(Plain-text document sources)
* * *

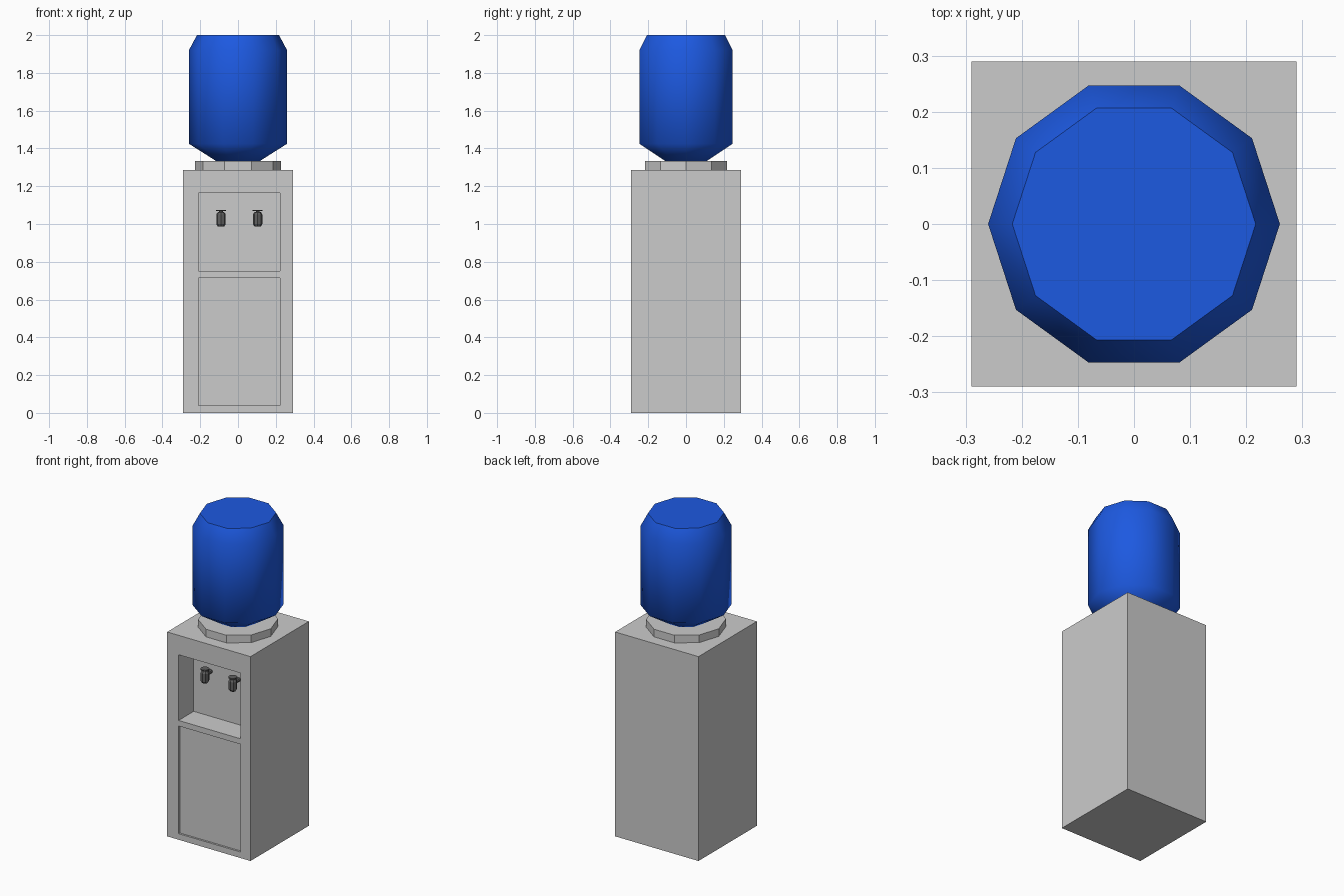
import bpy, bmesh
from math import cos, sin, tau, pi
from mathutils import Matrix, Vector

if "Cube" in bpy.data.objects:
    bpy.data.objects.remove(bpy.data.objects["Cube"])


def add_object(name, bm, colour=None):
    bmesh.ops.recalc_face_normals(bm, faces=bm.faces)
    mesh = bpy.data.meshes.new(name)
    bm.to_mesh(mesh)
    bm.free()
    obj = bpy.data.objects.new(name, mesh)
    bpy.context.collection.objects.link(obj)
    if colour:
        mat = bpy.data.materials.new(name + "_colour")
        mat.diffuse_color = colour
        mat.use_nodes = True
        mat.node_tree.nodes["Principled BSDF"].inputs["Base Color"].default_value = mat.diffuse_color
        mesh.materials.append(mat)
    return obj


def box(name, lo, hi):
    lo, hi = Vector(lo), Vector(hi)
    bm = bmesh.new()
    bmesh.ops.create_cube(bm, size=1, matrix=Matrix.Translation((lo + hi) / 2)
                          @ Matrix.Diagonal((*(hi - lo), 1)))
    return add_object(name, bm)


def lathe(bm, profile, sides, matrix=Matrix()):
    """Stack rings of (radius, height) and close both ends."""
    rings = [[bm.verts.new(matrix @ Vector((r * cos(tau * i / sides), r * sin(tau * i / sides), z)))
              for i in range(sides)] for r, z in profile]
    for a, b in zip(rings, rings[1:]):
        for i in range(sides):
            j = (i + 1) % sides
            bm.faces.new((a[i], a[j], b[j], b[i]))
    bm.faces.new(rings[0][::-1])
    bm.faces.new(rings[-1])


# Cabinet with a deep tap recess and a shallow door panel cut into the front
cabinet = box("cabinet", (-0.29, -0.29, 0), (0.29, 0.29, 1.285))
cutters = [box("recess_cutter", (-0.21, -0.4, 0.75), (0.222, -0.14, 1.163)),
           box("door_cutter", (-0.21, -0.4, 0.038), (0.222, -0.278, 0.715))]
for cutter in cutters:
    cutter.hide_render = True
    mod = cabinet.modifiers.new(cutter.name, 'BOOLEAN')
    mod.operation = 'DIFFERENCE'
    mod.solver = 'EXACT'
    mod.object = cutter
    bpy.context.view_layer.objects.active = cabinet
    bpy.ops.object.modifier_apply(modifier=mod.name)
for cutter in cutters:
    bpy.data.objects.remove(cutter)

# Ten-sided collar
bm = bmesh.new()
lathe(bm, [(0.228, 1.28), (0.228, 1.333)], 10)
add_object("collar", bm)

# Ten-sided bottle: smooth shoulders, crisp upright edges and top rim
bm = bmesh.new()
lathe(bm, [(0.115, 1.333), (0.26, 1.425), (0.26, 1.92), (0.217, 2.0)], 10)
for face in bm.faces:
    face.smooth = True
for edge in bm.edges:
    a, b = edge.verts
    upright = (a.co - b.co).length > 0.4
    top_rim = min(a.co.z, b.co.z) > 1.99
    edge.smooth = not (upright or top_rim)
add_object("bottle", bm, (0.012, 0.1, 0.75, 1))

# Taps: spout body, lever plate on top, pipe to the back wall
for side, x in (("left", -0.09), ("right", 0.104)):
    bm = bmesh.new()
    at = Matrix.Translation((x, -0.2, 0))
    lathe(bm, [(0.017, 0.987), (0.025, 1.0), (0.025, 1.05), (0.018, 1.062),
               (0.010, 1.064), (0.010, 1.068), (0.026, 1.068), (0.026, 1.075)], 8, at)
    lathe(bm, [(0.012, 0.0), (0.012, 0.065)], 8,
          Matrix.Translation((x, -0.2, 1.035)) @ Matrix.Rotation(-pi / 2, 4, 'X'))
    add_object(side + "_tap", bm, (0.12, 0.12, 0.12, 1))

* * *

## What you are asked to do:
Up to and including the last line of the data, copy each line exactly, starting with the line that contains "upright = (a.co - b.co).length > 0.4".

## Your solution:
    upright = (a.co - b.co).length > 0.4
    top_rim = min(a.co.z, b.co.z) > 1.99
    edge.smooth = not (upright or top_rim)
add_object("bottle", bm, (0.012, 0.1, 0.75, 1))

# Taps: spout body, lever plate on top, pipe to the back wall
for side, x in (("left", -0.09), ("right", 0.104)):
    bm = bmesh.new()
    at = Matrix.Translation((x, -0.2, 0))
    lathe(bm, [(0.017, 0.987), (0.025, 1.0), (0.025, 1.05), (0.018, 1.062),
               (0.010, 1.064), (0.010, 1.068), (0.026, 1.068), (0.026, 1.075)], 8, at)
    lathe(bm, [(0.012, 0.0), (0.012, 0.065)], 8,
          Matrix.Translation((x, -0.2, 1.035)) @ Matrix.Rotation(-pi / 2, 4, 'X'))
    add_object(side + "_tap", bm, (0.12, 0.12, 0.12, 1))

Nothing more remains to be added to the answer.